So here's my solution: Prevent that triple bypass and set them free.
Fire the client.
Fire anyone who regularly causes lost sleep, too much stress, or an erratic heartbeat. Fire the ones who don't take your advice and blame you when things go wrong. Fire the ones that cause your valued managers and employees to run to the arms of another employer, despite the fact it took years of your time to train them to be as good as they are at their jobs.
The anxiety isn't worth it. The self-doubt isn't worth it. The retraining of new employees isn't worth it. And the heart attack isn't worth it.
Share them around. Give them away. Fire them now. Make one day of every year "fire a client day." It could be on the calendar, like St. Patrick's Day, or Family Day, and every year at the same time, the directors, managers and indispensible staff members of your business, armed with notes from their doctors, would hold meetings where the only item on the agenda would be whether Mr. Pain was really worth the ulcer, the heart palpitations, the union drive or the turnover rate.
If not, it's hasta la vista, baby!
And if they're ultra high maintenance customers who regularly try to discount your bills or drag out your payments, then the answer becomes easier. Fire them. Fire them today. Don't wait till spring.
Imagine the reaction of these newly fired customers – shipwrecks without ports, roaming the seas and totally befuddled that someone actually fired them for a change; all of them desperately begging to become someone else's (former) problem client. Or better yet, pleading with you to come back, and promising never to yell at the secretaries again.
"Client management" not only involves making sure clients are happy with your products or services, it also means making sure the managers and employees of your business are happy with the client. Remember, good employees are as hard to find as good clients. Clients who create a disproportionate share of stress and hardship in the office are probably candidates for a cull.
Otherwise, count on that heart attack, that union drive, or your valued managers and employees moving to greener pastures, especially now that the economy is picking up.
Sometimes, you just have to say "so long and thanks for all the fish" to a client you're tired of fishing with.
Special to The Globe and Mail

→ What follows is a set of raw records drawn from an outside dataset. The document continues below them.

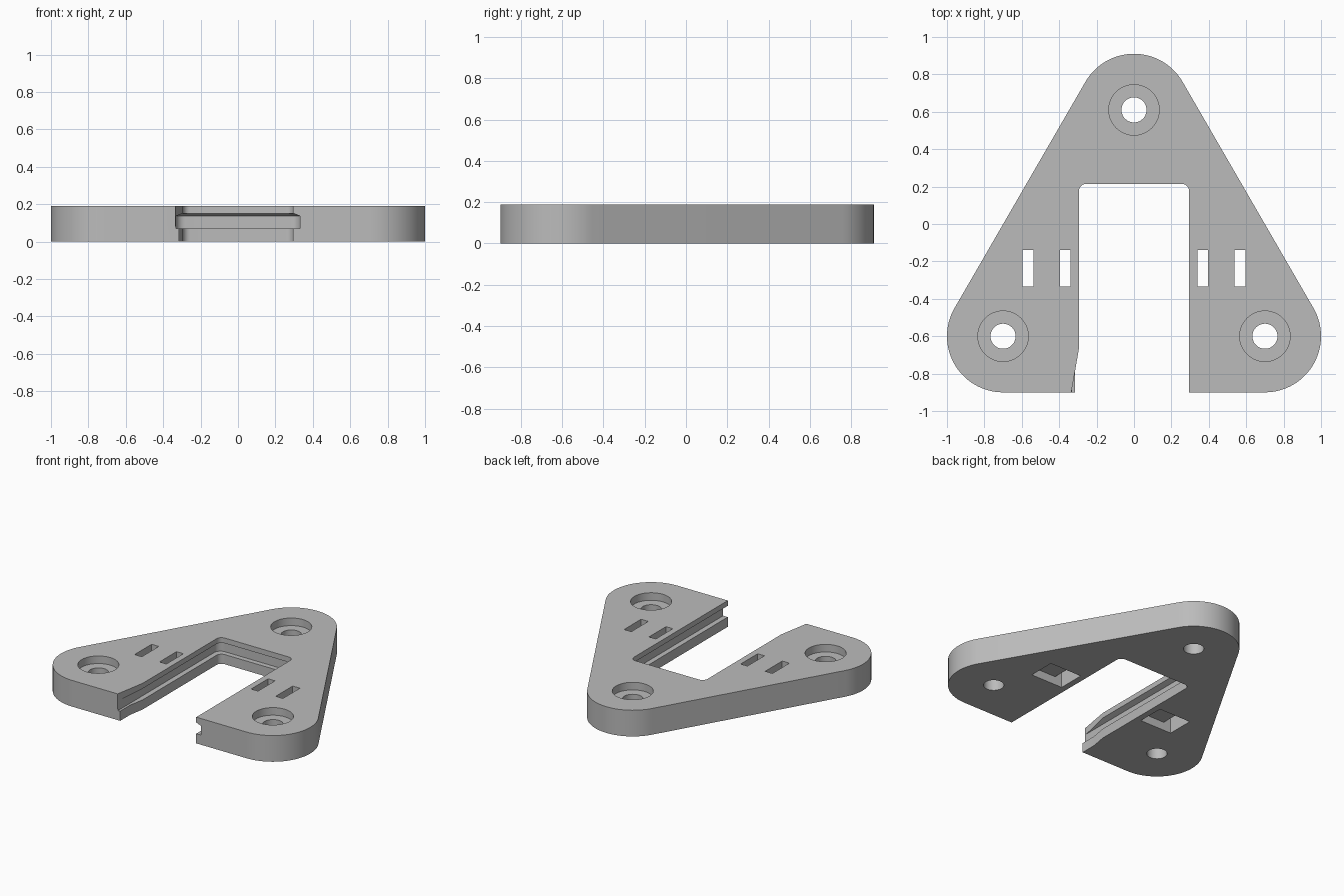
import bpy, bmesh
from math import pi, cos, sin

if "Cube" in bpy.data.objects:
    bpy.data.objects.remove(bpy.data.objects["Cube"], do_unlink=True)

HEIGHT = 0.19
HOLES = [(0, 0.61), (0.7, -0.6), (-0.7, -0.6)]

grey = bpy.data.materials.new("grey")
grey.use_nodes = True
colour = (0.5, 0.5, 0.5, 1)
grey.diffuse_color = colour
grey.node_tree.nodes["Principled BSDF"].inputs["Base Color"].default_value = colour


def arc(cx, cy, r, start, end, steps):
    return [(cx + r * cos(start + (end - start) * i / steps),
             cy + r * sin(start + (end - start) * i / steps)) for i in range(steps + 1)]


def loft(name, rings):
    """Closed solid through (outline, z) rings of equal point count."""
    bm = bmesh.new()
    loops = [[bm.verts.new((x, y, z)) for x, y in pts] for pts, z in rings]
    bm.faces.new(loops[0][::-1])
    bm.faces.new(loops[-1])
    for low, high in zip(loops, loops[1:]):
        for i in range(len(low)):
            j = (i + 1) % len(low)
            bm.faces.new((low[i], low[j], high[j], high[i]))
    bmesh.ops.recalc_face_normals(bm, faces=bm.faces)
    mesh = bpy.data.meshes.new(name)
    bm.to_mesh(mesh)
    bm.free()
    mesh.materials.append(grey)
    obj = bpy.data.objects.new(name, mesh)
    bpy.context.collection.objects.link(obj)
    return obj


def prism(name, pts, z0, z1):
    return loft(name, [(pts, z0), (pts, z1)])


def box(x0, x1, y0, y1, z0, z1):
    return prism("box_cutter", [(x0, y0), (x1, y0), (x1, y1), (x0, y1)], z0, z1)


def channel(half, back, r):
    """Outline of the open channel, rounded at its two inner corners."""
    return ([(-half, -1.1), (half, -1.1)]
            + arc(half - r, back - r, r, 0, pi / 2, 8)
            + arc(r - half, back - r, r, pi / 2, pi, 8))


# Rounded triangular plate
outline = (arc(*HOLES[0], 0.3, pi / 6, 5 * pi / 6, 32)
           + arc(*HOLES[2], 0.3, 5 * pi / 6, 3 * pi / 2, 32)
           + arc(*HOLES[1], 0.3, -pi / 2, pi / 6, 32))
plate = prism("mounting_plate", outline, 0, HEIGHT)

# Central channel and the undercut groove around it
cutters = [prism("channel_cutter", channel(0.295, 0.215, 0.04), -0.1, 0.3)]
wide = channel(0.332, 0.252, 0.05)
cutters.append(loft("groove_cutter", [(wide, 0.07), (wide, 0.137),
                                      (channel(0.285, 0.205, 0.04), 0.156)]))

# Tapered lead-in on one side of the channel mouth
cutters.append(prism("upper_lead_cutter",
                     [(-0.295, -0.67), (-0.342, -0.94), (-0.2, -0.94), (-0.2, -0.67)], 0.08, 0.3))
cutters.append(prism("lower_lead_cutter",
                     [(-0.295, -0.67), (-0.315, -0.785), (-0.315, -0.95),
                      (-0.19, -0.95), (-0.19, -0.67)], -0.1, 0.1))

# Counterbored screw holes
for x, y in HOLES:
    for radius, floor in ((0.067, -0.1), (0.135, HEIGHT - 0.055)):
        circle = arc(x, y, radius, 0, 2 * pi, 48)[:-1]
        cutters.append(prism("hole_cutter", circle, floor, 0.3))

# Paired strap slots joined by a pocket underneath
for s in (-1, 1):
    for a, b in ((0.34, 0.395), (0.537, 0.595)):
        x0, x1 = sorted((s * a, s * b))
        cutters.append(box(x0, x1, -0.335, -0.14, 0.03, 0.3))
    x0, x1 = sorted((s * 0.34, s * 0.595))
    cutters.append(box(x0, x1, -0.335, -0.14, -0.1, 0.06))

# Cut everything out of the plate
bpy.context.view_layer.objects.active = plate
for cutter in cutters:
    cut = plate.modifiers.new("cut", "BOOLEAN")
    cut.operation = "DIFFERENCE"
    cut.solver = "EXACT"
    cut.object = cutter
    bpy.ops.object.modifier_apply(modifier=cut.name)
    bpy.data.objects.remove(cutter, do_unlink=True)

# Smooth the curved walls, keep edges crisp
bpy.ops.object.select_all(action="DESELECT")
plate.select_set(True)
bpy.ops.object.shade_smooth_by_angle(angle=pi / 6)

Tony Wilson practises franchising, licensing and intellectual property law at Boughton Law Corp., in Vancouver. His latest book, Manage Your Online Reputation , was recently published by Self-Counsel Press.